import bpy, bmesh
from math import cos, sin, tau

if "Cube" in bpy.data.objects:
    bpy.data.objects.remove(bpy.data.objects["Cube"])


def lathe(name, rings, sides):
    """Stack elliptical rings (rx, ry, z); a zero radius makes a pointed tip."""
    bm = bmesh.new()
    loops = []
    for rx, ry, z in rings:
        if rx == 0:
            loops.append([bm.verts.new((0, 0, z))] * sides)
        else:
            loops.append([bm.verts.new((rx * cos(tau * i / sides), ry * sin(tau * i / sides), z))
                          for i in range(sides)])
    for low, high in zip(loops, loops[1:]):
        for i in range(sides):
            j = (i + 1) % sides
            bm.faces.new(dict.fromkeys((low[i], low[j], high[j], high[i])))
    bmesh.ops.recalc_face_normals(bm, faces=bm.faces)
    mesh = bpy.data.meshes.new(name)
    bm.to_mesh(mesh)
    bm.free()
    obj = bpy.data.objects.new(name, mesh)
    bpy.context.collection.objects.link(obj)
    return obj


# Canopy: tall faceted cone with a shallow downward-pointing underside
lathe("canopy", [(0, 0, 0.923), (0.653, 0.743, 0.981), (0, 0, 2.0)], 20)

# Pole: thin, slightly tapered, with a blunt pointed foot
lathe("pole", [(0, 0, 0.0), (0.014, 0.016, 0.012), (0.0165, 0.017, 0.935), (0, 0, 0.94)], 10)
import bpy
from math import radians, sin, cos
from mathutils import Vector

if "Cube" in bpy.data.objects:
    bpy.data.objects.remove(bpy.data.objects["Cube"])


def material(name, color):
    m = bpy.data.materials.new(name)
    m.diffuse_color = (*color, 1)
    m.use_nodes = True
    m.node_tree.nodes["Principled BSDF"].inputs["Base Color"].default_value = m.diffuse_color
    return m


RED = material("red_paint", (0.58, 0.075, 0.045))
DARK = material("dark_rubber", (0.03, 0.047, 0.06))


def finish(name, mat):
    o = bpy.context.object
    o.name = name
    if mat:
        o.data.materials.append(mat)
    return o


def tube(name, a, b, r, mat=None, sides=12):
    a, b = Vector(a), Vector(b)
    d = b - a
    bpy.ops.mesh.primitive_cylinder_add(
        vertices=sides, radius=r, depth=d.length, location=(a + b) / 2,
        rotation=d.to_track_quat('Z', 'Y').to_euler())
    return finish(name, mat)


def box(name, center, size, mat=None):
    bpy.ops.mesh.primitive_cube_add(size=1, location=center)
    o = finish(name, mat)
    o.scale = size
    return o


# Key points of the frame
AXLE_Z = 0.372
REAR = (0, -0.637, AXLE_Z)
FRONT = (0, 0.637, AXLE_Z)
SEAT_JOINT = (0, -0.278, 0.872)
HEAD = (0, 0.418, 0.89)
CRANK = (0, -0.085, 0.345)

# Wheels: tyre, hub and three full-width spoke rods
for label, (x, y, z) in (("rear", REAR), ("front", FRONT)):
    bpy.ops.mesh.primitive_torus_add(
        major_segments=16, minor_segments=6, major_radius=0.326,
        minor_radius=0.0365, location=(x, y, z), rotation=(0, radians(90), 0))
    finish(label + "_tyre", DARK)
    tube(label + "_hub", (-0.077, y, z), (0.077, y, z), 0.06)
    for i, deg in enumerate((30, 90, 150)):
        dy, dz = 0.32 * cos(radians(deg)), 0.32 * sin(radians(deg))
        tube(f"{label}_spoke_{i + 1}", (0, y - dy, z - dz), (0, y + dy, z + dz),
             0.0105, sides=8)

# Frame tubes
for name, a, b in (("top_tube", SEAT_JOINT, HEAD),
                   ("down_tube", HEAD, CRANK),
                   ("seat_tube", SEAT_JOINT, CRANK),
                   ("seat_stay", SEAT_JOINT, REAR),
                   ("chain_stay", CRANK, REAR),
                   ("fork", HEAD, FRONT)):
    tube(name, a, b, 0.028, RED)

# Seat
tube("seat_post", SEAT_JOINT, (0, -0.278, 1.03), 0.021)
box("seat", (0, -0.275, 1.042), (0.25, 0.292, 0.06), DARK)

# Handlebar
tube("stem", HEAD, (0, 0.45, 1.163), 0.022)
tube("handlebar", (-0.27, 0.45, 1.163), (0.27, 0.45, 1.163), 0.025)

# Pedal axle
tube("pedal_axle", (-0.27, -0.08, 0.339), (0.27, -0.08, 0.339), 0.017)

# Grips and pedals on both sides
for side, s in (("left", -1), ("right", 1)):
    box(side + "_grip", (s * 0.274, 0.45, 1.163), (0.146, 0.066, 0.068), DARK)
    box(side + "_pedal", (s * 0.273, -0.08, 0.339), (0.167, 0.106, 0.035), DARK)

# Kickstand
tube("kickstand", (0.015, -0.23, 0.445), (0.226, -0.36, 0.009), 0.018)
--
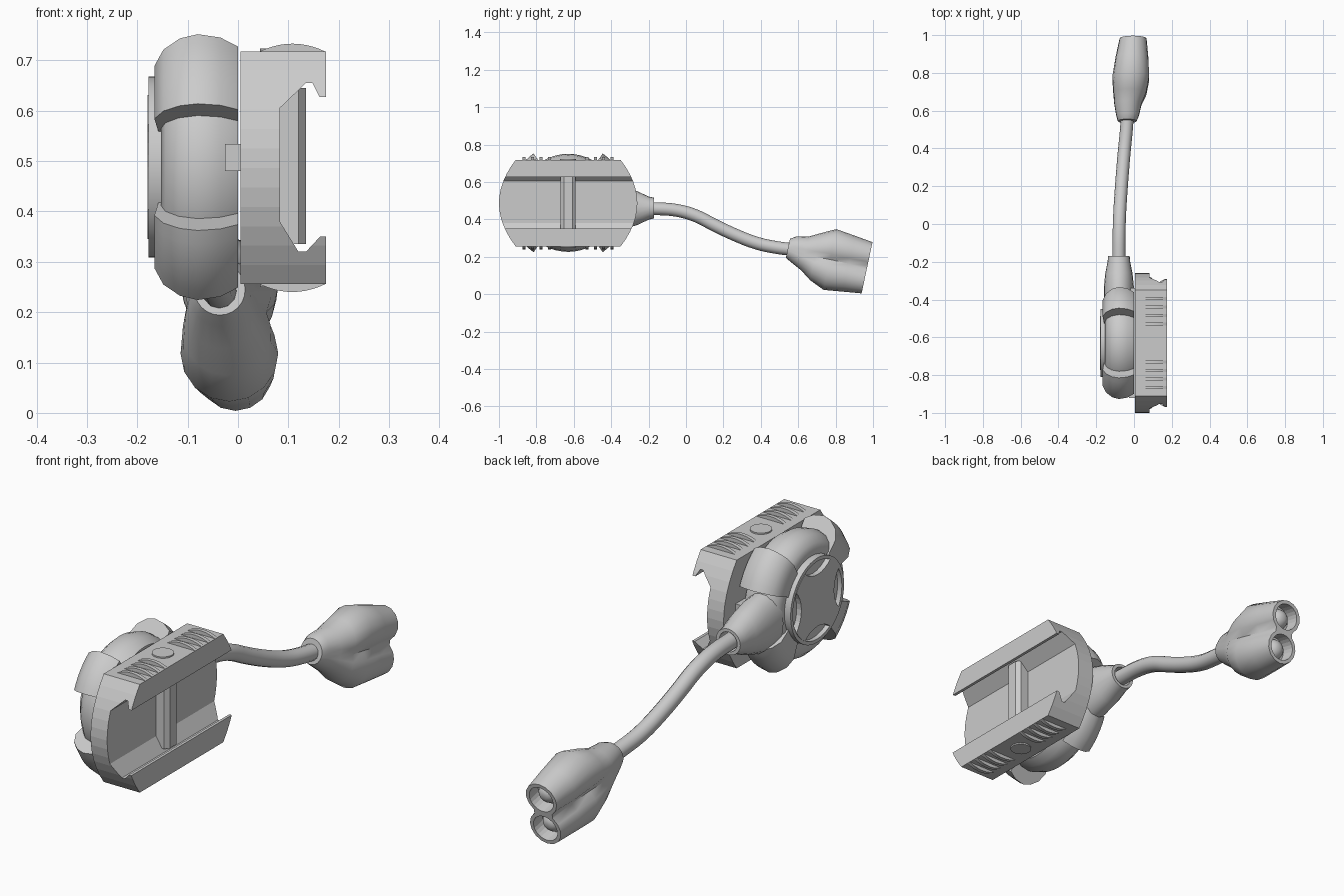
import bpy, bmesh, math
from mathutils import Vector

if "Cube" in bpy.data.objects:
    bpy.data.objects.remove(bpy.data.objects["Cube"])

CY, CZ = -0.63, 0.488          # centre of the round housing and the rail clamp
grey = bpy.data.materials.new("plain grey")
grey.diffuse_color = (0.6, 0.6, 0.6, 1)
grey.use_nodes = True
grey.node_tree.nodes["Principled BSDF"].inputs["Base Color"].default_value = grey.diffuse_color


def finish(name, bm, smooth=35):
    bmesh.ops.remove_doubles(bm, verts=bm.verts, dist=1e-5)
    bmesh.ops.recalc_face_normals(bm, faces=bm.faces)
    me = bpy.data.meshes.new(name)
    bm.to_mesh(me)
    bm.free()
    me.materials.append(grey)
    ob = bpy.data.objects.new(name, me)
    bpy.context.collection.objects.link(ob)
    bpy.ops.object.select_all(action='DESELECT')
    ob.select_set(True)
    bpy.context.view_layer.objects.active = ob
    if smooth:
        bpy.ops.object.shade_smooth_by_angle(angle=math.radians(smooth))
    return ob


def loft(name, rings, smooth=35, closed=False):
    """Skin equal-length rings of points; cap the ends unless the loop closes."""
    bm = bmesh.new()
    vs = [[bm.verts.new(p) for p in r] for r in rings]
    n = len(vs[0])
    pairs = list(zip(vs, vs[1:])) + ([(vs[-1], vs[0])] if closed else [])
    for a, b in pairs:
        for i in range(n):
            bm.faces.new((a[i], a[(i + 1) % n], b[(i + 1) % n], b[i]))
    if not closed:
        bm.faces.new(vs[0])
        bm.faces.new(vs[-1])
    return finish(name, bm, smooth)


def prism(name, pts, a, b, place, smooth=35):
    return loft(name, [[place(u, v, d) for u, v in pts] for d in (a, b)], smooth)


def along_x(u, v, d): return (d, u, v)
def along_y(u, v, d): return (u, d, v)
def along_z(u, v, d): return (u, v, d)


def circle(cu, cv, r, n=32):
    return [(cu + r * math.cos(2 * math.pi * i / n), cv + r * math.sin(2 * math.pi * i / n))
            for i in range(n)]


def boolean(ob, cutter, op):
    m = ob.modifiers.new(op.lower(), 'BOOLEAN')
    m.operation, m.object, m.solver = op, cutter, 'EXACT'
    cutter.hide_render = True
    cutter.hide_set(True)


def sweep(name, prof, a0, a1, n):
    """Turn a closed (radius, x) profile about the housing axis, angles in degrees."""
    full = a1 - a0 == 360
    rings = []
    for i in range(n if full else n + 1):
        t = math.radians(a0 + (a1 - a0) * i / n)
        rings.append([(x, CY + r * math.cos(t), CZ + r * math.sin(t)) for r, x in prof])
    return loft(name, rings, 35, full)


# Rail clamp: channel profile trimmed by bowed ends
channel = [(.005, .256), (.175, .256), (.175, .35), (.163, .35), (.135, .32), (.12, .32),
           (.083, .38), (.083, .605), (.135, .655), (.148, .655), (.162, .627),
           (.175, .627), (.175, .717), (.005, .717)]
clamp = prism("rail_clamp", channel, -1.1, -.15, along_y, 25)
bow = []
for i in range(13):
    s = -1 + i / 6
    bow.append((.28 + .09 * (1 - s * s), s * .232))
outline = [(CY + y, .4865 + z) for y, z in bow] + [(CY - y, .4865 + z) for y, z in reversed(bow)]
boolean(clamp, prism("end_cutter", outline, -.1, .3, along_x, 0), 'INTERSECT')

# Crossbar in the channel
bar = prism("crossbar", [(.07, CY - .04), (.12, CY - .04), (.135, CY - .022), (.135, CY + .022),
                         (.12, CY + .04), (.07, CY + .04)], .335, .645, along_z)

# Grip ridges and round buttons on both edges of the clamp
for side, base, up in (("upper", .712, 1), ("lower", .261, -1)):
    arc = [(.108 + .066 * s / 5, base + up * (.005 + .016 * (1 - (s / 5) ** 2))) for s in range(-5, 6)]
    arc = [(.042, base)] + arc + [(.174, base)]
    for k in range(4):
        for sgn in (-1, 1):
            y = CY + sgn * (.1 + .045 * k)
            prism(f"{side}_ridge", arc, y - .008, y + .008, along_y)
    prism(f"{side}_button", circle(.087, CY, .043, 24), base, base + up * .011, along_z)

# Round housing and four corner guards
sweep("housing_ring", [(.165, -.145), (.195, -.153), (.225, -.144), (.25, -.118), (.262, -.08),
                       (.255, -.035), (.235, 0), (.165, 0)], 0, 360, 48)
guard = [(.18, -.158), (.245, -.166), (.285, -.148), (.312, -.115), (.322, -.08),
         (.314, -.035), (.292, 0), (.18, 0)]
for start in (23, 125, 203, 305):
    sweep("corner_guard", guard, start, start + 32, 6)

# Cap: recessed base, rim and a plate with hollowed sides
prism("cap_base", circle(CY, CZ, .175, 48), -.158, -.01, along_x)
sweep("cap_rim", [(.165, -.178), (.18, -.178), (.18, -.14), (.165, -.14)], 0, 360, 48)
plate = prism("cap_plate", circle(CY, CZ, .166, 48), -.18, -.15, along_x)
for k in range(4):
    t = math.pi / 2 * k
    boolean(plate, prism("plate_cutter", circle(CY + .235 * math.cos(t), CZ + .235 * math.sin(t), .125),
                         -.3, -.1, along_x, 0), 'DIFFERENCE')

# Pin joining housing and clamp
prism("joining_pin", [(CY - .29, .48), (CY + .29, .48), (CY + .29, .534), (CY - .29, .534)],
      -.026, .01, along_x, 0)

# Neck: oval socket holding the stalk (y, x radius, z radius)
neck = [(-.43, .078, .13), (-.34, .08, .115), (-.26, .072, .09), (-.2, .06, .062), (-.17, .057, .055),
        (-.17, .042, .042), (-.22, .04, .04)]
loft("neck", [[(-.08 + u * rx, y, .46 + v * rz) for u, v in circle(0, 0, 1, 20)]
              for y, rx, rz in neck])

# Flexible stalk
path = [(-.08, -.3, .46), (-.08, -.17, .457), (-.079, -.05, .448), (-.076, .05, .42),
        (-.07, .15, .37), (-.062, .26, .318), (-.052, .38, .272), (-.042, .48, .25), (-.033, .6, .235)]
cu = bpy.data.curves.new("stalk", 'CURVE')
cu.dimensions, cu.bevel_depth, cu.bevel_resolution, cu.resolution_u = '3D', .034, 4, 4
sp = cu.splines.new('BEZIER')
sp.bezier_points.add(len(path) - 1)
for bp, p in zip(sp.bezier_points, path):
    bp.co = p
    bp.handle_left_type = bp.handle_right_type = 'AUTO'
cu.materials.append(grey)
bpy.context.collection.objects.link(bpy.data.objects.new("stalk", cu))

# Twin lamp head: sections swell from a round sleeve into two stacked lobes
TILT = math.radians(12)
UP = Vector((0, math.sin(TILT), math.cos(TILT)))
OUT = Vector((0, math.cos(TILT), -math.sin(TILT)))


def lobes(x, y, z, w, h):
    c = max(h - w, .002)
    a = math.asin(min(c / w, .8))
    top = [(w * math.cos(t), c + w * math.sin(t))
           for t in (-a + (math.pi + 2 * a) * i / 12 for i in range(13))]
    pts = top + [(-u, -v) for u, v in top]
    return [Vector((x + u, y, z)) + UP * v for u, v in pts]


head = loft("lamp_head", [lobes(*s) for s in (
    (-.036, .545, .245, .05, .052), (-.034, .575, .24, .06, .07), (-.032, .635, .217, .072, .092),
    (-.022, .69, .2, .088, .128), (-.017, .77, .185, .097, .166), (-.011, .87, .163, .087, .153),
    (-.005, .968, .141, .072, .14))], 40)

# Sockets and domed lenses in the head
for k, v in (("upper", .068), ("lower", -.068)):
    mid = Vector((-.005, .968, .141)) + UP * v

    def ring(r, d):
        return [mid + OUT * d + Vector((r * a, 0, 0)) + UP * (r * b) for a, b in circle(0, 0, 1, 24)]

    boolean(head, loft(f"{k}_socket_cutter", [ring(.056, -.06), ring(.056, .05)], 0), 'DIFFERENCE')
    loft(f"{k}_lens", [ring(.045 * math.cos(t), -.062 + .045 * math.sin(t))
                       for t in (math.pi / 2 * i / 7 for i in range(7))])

## Problem to work on
For each line of the material that contains "link", return a copy.

## The completed task
    bpy.context.collection.objects.link(obj)
    bpy.context.collection.objects.link(ob)
bpy.context.collection.objects.link(bpy.data.objects.new("stalk", cu))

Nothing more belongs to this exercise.